Welcome to Ask the Doctor, a feature in which readers like you get a response to their pressing hair loss questions from board certified dermatologist and hair loss specialist Dr. Weaver.
Question: Hello Dr. Weaver. I am a 44 year old AA female. I am experiencing severe hair loss in the crown area as well as thinning edges. I have been told by my OB/GYN that I am pre-menopausal and have decreased estrogen levels. I also saw my dermatologist who took a biopsy of my scalp which showed scarring alopecia. I presently perm my hair and use an occasional rinse to cover my grey hairs. I also have thyroid disease and my thyroid levels are abnormal. I have restarted taking Synthroid. Any help or feedback you can give me would be greatly appreciated. H. E.
Answer: The situation you describe with your hair brings up multiple factors to consider.
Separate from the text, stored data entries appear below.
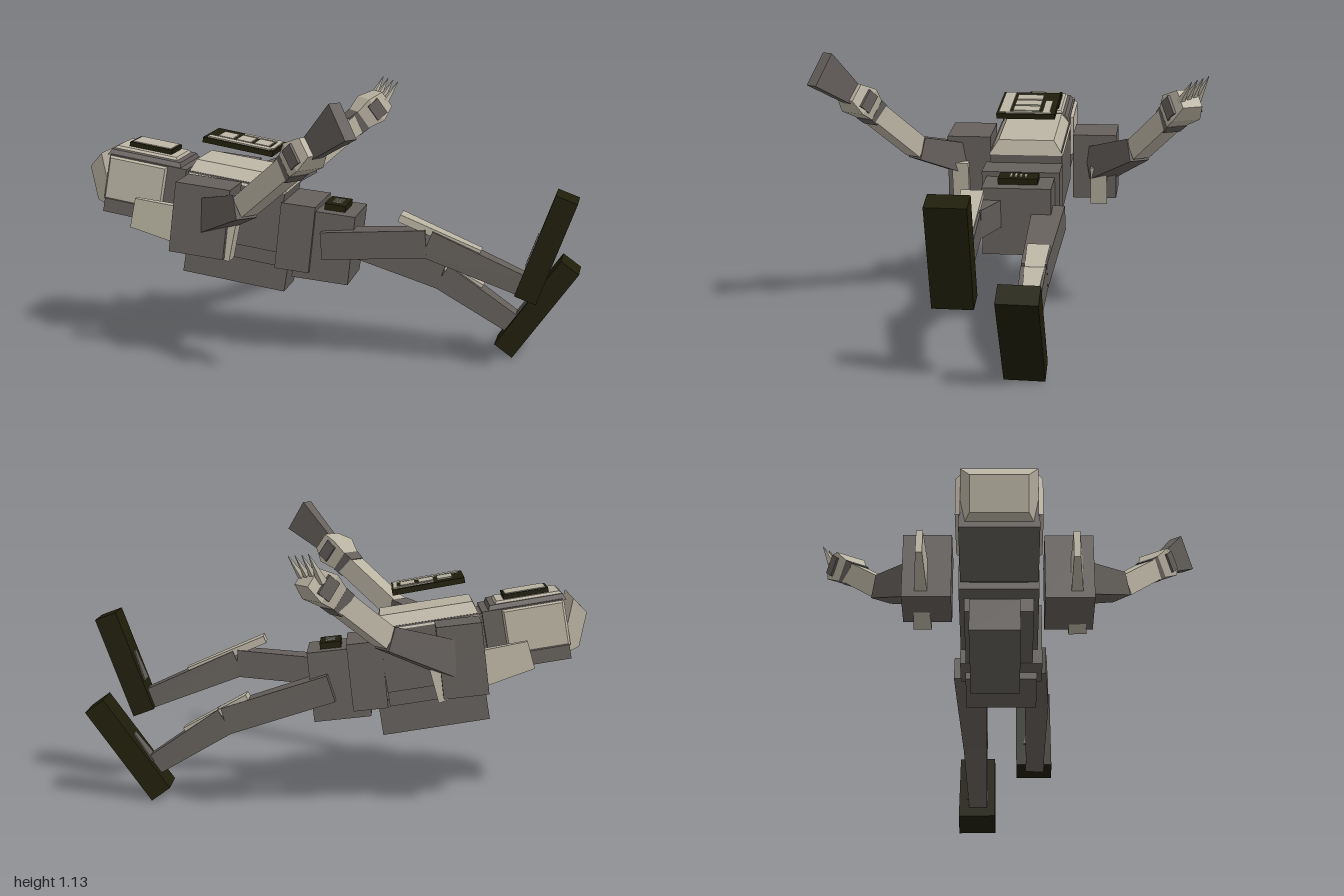
import * as THREE from 'three';

const mat = (name, hex) => {
  const m = new THREE.MeshStandardMaterial({ color: hex });
  m.name = name;
  return m;
};

export function createModel() {
  const dark = mat('dark grey', 0x645f5b);
  const light = mat('pale stone', 0xb9b3a2);
  const olive = mat('dark olive', 0x1f1e0b);
  const root = new THREE.Group();
  root.name = 'recliningFigure';
  const V = (p) => new THREE.Vector3(...p);

  // Tapered box from p0 to p1; each end has [width, height], height follows the up hint
  function bar(name, m, p0, p1, a, b = a, up = [0, 1, 0], parent = root) {
    const A = V(p0), B = V(p1), Z = B.clone().sub(A).normalize();
    const X = V(up).cross(Z).normalize(), Y = Z.clone().cross(X);
    const g = new THREE.BoxGeometry(1, 1, 1).toNonIndexed();
    const pos = g.attributes.position;
    for (let i = 0; i < pos.count; i++) {
      const t = pos.getZ(i) + 0.5;
      const v = A.clone().lerp(B, t)
        .addScaledVector(X, pos.getX(i) * (a[0] + (b[0] - a[0]) * t))
        .addScaledVector(Y, pos.getY(i) * (a[1] + (b[1] - a[1]) * t));
      pos.setXYZ(i, v.x, v.y, v.z);
    }
    g.computeVertexNormals();
    const mesh = new THREE.Mesh(g, m);
    mesh.name = name;
    parent.add(mesh);
    return mesh;
  }

  // Body section: local x runs toward the feet, y is the chest side, z is across
  function section(name, center, tilt) {
    const s = new THREE.Group();
    s.name = name;
    s.position.set(...center);
    s.rotation.set(0, 0.19, -tilt, 'YXZ');
    root.add(s);
    return s;
  }
  function box(parent, name, m, size, at) {
    const mesh = new THREE.Mesh(new THREE.BoxGeometry(...size), m);
    mesh.name = name;
    mesh.position.set(...at);
    parent.add(mesh);
    return mesh;
  }
  const S = [1, 0, 0]; // up hint for parts standing along local y

  // Head: dark block with pale crown, cheek panels and face plate
  const head = section('head', [-0.77, 0.68, 0.125], 0.17);
  box(head, 'skull', dark, [0.32, 0.24, 0.29], [0.02, -0.005, 0]);
  bar('crown', light, [-0.14, 0, 0], [-0.205, -0.025, 0], [0.28, 0.235], [0.21, 0.14], [0, 1, 0], head);
  for (const s of [-1, 1])
    bar('cheekPanel', light, [-0.02, 0.02, s * 0.14], [-0.02, 0.02, s * 0.158], [0.25, 0.185], [0.23, 0.165], [0, 1, 0], head);
  bar('brow', dark, [0, 0.11, 0], [0, 0.133, 0], [0.28, 0.31], [0.25, 0.29], S, head);
  bar('facePlate', light, [-0.01, 0.13, -0.01], [-0.01, 0.143, -0.01], [0.21, 0.27], [0.19, 0.25], S, head);
  box(head, 'visorFrame', olive, [0.18, 0.03, 0.145], [-0.005, 0.147, -0.02]);
  box(head, 'visor', light, [0.162, 0.006, 0.127], [-0.005, 0.162, -0.02]);

  // Chest: core, pale breast plate, back pack and raised panel
  const chest = section('chest', [-0.39, 0.6, 0.05], 0.16);
  box(chest, 'neck', dark, [0.12, 0.22, 0.22], [-0.22, 0.01, 0]);
  box(chest, 'chestCore', dark, [0.4, 0.26, 0.3], [0, 0, 0]);
  bar('breastPlate', light, [0, 0.115, 0], [0, 0.175, 0], [0.31, 0.41], [0.23, 0.37], S, chest);
  box(chest, 'backPack', dark, [0.43, 0.14, 0.19], [0.03, -0.235, -0.015]);
  box(chest, 'packMount', dark, [0.34, 0.1, 0.26], [0.03, -0.14, 0]);

  const panel = section('chestPanel', [-0.37, 0.86, 0.055], 0.18);
  box(panel, 'panelBoard', olive, [0.29, 0.022, 0.245], [0, 0, 0]);
  for (const x of [-0.07, 0.005, 0.08])
    box(panel, 'panelMark', light, [0.06, 0.006, 0.11], [x, 0.013, 0]);
  box(panel, 'panelLowerStrip', light, [0.26, 0.006, 0.045], [0, 0.013, 0.09]);
  box(panel, 'panelUpperStrip', light, [0.15, 0.006, 0.03], [0.05, 0.013, -0.085]);
  box(panel, 'panelEndStrip', light, [0.017, 0.006, 0.19], [0.13, 0.013, -0.01]);

  // Waist and pelvis with the belt plate
  const hips = section('hips', [-0.025, 0.468, -0.012], 0.11);
  box(hips, 'waist', dark, [0.14, 0.27, 0.32], [-0.115, 0.025, 0]);
  box(hips, 'pelvis', dark, [0.23, 0.28, 0.28], [0, 0, 0]);
  box(hips, 'beltPlate', olive, [0.085, 0.03, 0.16], [0.02, 0.15, 0]);
  for (const z of [-0.03, -0.01, 0.01, 0.03])
    box(hips, 'beltMark', light, [0.04, 0.005, 0.009], [0.02, 0.167, z]);

  // Shoulders: block with a tapering fin running through it
  const shoulderL = section('leftShoulder', [-0.42, 0.6, 0.325], 0.12);
  box(shoulderL, 'shoulderBlock', dark, [0.22, 0.28, 0.185], [0, 0, 0]);
  bar('shoulderFin', light, [-0.7, 0.61, 0.4], [-0.285, 0.525, 0.335], [0.025, 0.12], [0.07, 0.18]);
  const shoulderR = section('rightShoulder', [-0.545, 0.605, -0.195], 0.12);
  box(shoulderR, 'shoulderBlock', dark, [0.175, 0.28, 0.185], [0, 0, 0]);
  bar('shoulderFin', light, [-0.81, 0.62, -0.165], [-0.44, 0.515, -0.235], [0.025, 0.11], [0.07, 0.17]);

  // Arm: upper arm, forearm, cuff and a hand swelling at the knuckles
  function arm(side, shoulder, elbow, wrist, tip) {
    const w = V(wrist), t = V(tip), at = (k) => w.clone().lerp(t, k).toArray();
    bar(side + 'UpperArm', dark, shoulder, elbow, [0.14, 0.14], [0.09, 0.095]);
    bar(side + 'Forearm', light, elbow, wrist, [0.08, 0.085], [0.085, 0.085]);
    bar(side + 'Cuff', dark, at(-0.2), at(0.1), [0.08, 0.095], [0.095, 0.095]);
    bar(side + 'Palm', light, at(0), at(0.55), [0.085, 0.085], [0.13, 0.12]);
    bar(side + 'Knuckles', light, at(0.55), at(1), [0.13, 0.12], [0.09, 0.08]);
    bar(side + 'HandBack', dark, at(0.4), at(0.75), [0.135, 0.08]);
  }
  arm('left', [-0.4, 0.61, 0.33], [-0.17, 0.69, 0.49], [0.07, 0.875, 0.595], [0.175, 0.965, 0.645]);
  arm('right', [-0.5, 0.61, -0.23], [-0.29, 0.71, -0.44], [-0.14, 0.87, -0.61], [-0.05, 0.965, -0.7]);

  // Widening blade held in the left hand
  bar('blade', dark, [0.06, 0.87, 0.585], [0.315, 1.07, 0.71], [0.035, 0.04], [0.055, 0.15]);

  // Four claws on the right hand
  for (let i = 0; i < 4; i++) {
    const k = (i - 1.5) * 0.024;
    bar('claw', light, [-0.075 + k, 0.94 - k * 0.2, -0.685 + k * 0.8],
      [-0.03 + k * 1.2, 1.045 - k * 0.2, -0.745 + k * 0.7], [0.028, 0.028], [0.002, 0.002]);
  }

  // Leg: thigh, shin, pale knee guard and a tall foot with an instep plate
  function leg(side, hip, knee, ankle, g0, g1, heel, toe) {
    bar(side + 'Thigh', dark, hip, knee, [0.13, 0.11], [0.1, 0.11]);
    bar(side + 'Shin', dark, knee, ankle, [0.1, 0.11], [0.075, 0.08]);
    bar(side + 'KneeGuard', light, g0, g1, [0.09, 0.03], [0.06, 0.03]);
    const up = [-1, 0, 0.18];
    bar(side + 'Foot', olive, heel, toe, [0.155, 0.09], [0.155, 0.09], up);
    const a = V(heel), b = V(toe), d = b.clone().sub(a).normalize();
    const n = V(up).addScaledVector(d, -V(up).dot(d)).normalize().multiplyScalar(0.047);
    const at = (k) => a.clone().lerp(b, k).add(n).toArray();
    bar(side + 'InstepPlate', dark, at(0.28), at(0.58), [0.09, 0.006], [0.04, 0.006], up);
  }
  leg('left', [0, 0.48, 0.1], [0.42, 0.51, 0.055], [0.815, 0.345, -0.025],
    [0.31, 0.61, 0.075], [0.62, 0.475, 0.01], [0.8, 0.308, -0.025], [0.947, 0.71, -0.053]);
  leg('right', [-0.02, 0.46, -0.14], [0.4, 0.32, -0.205], [0.71, 0.12, -0.255],
    [0.31, 0.415, -0.195], [0.56, 0.275, -0.235], [0.655, 0.027, -0.25], [0.91, 0.385, -0.3]);

  return root;
}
I frequently see individuals who have more than one causative factor taking place related to their hair loss and I refer to it as “combination alopecia.” You certainly fit into that category.
Starting with the biopsy results of cicatricial alopecia, you mention that you have hair loss at the crown of the scalp which could be related to Central Centrifugal Alopecia (CCA) or Lichen Planopilaris (LPP). When either of these conditions are advanced, it can be difficult to differentiate one from the other based upon skin biopsy results. LPP is at times associated with thinning of the edges in the form of Frontal Fibrosing Alopecia (FFA) which could be present in your case or the thinning of the edges could be related to Traction Alopecia. Without examining your scalp and reviewing your medical history there is no way to say which is most likely.
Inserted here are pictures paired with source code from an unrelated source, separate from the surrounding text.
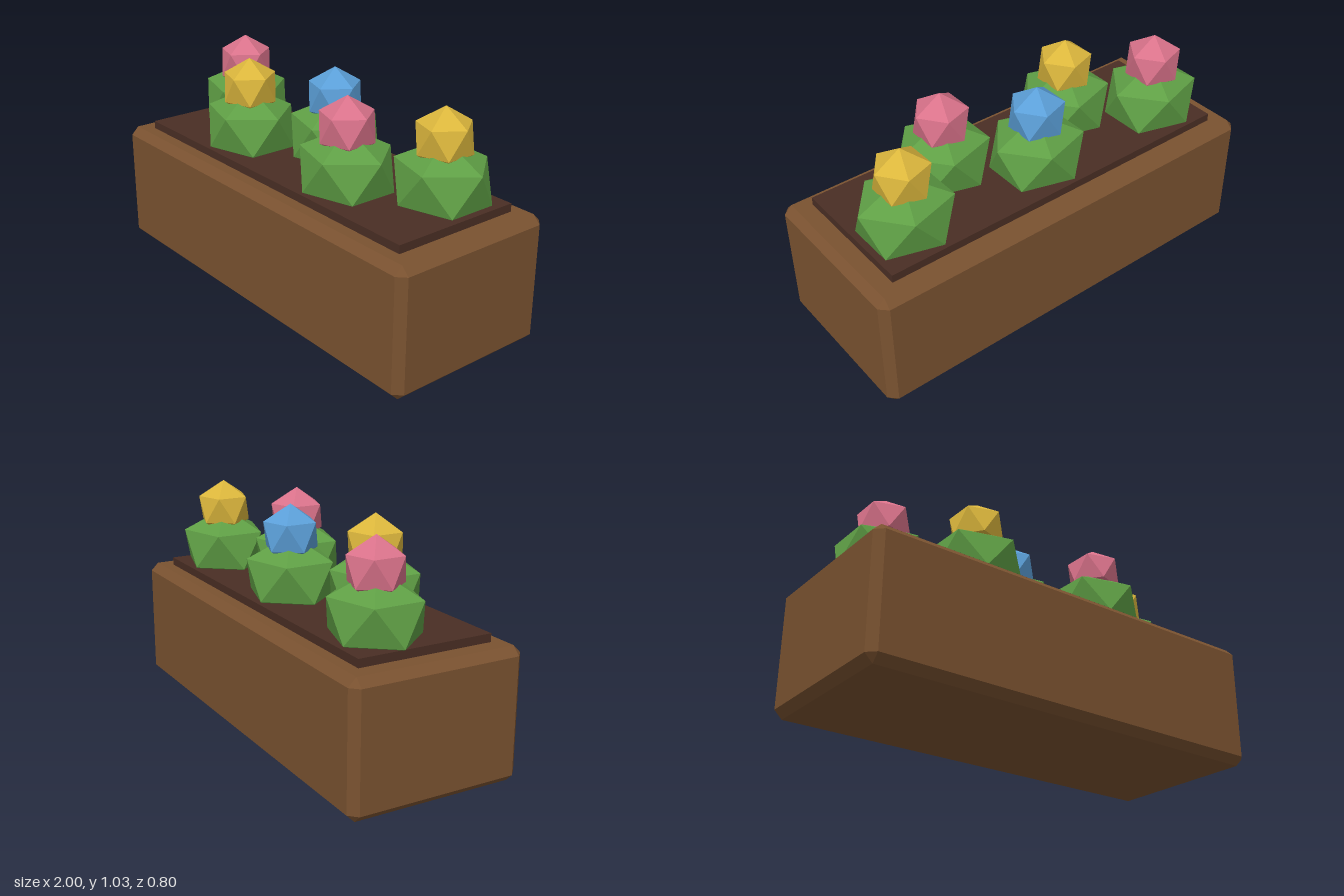
import * as THREE from 'three';
import { ConvexGeometry } from 'three/addons/geometries/ConvexGeometry.js';

const mat = (name, color) => {
  const m = new THREE.MeshStandardMaterial({ color });
  m.name = name;
  return m;
};

// Box with flat chamfered edges and triangular corners
function chamferedBox(w, h, d, c) {
  const points = [];
  for (const sx of [-1, 1]) for (const sy of [-1, 1]) for (const sz of [-1, 1]) {
    const x = w / 2, y = h / 2, z = d / 2;
    points.push(
      new THREE.Vector3(sx * x, sy * (y - c), sz * (z - c)),
      new THREE.Vector3(sx * (x - c), sy * y, sz * (z - c)),
      new THREE.Vector3(sx * (x - c), sy * (y - c), sz * z)
    );
  }
  return new ConvexGeometry(points);
}

// Faceted ball standing on one vertex
function facetedBall(radius) {
  const g = new THREE.IcosahedronGeometry(radius, 0);
  g.rotateZ(-Math.atan(2 / (1 + Math.sqrt(5))));
  return g;
}

export function createModel() {
  const model = new THREE.Group();
  model.name = 'flowerPlanter';

  const wood = mat('wood', 0x7a5230);
  const soilBrown = mat('soil', 0x4a2e24);
  const leafGreen = mat('leafGreen', 0x5f9f45);
  const pink = mat('pink', 0xd9728a);
  const yellow = mat('yellow', 0xdbb63c);
  const blue = mat('blue', 0x5b9fd8);

  const add = (parent, name, geometry, material, x, y, z) => {
    const mesh = new THREE.Mesh(geometry, material);
    mesh.name = name;
    mesh.position.set(x, y, z);
    parent.add(mesh);
    return mesh;
  };

  // Trough and the soil slab rising just above its rim
  add(model, 'trough', chamferedBox(2, 0.583, 0.8, 0.036), wood, 0, 0.2915, 0);
  add(model, 'soil', new THREE.BoxGeometry(1.78, 0.12, 0.62), soilBrown, 0, 0.56, 0);

  // Zigzag row of plants: a squashed bush with a blossom on top
  const bushGeometry = facetedBall(0.2175);
  const blossomGeometry = facetedBall(0.136);
  [pink, yellow, blue, pink, yellow].forEach((colour, i) => {
    const plant = new THREE.Group();
    plant.name = `plant${i + 1}`;
    plant.position.set((i - 2) * 0.345, 0, i % 2 ? 0.11 : -0.11);
    add(plant, 'bush', bushGeometry, leafGreen, 0, 0.707, 0).scale.set(1.1, 0.85, 1);
    add(plant, 'blossom', blossomGeometry, colour, 0, 0.894, 0);
    model.add(plant);
  });

  return model;
}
FFA occurs most often in menopausal women but can occur in teenagers as well, so being 44 and pre-menopausal sort of matches the age group prone to that condition. However the thinning in that area could also be related to female androgenetic alopecia (AGA) which also occurs on a hormonal basis.
The perms are not specifically associated with causing cicatricial alopecia unless you have had severe reactions to them in the past, but could aggravate the condition in some individuals; if you do not notice any irritation when your hair is being permed then it’s probably okay for you.
The rinse for the grey hair should be something you can continue as long as it doesn’t cause itching or irritation.
Thyroid disease can cause changes in hair texture and breakage or shedding issues. Once your synthroid levels are normal then this type of problem should be minimized. Thyroid disease is not specifically associated with cicatricial alopecia which was identified on your skin biopsy.
At 44, you certainly want to do everything possible to retain the growth of your hair and correct the thinning as much as possible. You don’t mention any type of treatment that has been done, but oral and topical anti-inflammatory medications would certainly be appropriate. Stem cell treatment with Platelet Rich Plasma (PRP) could also address many of your concerns.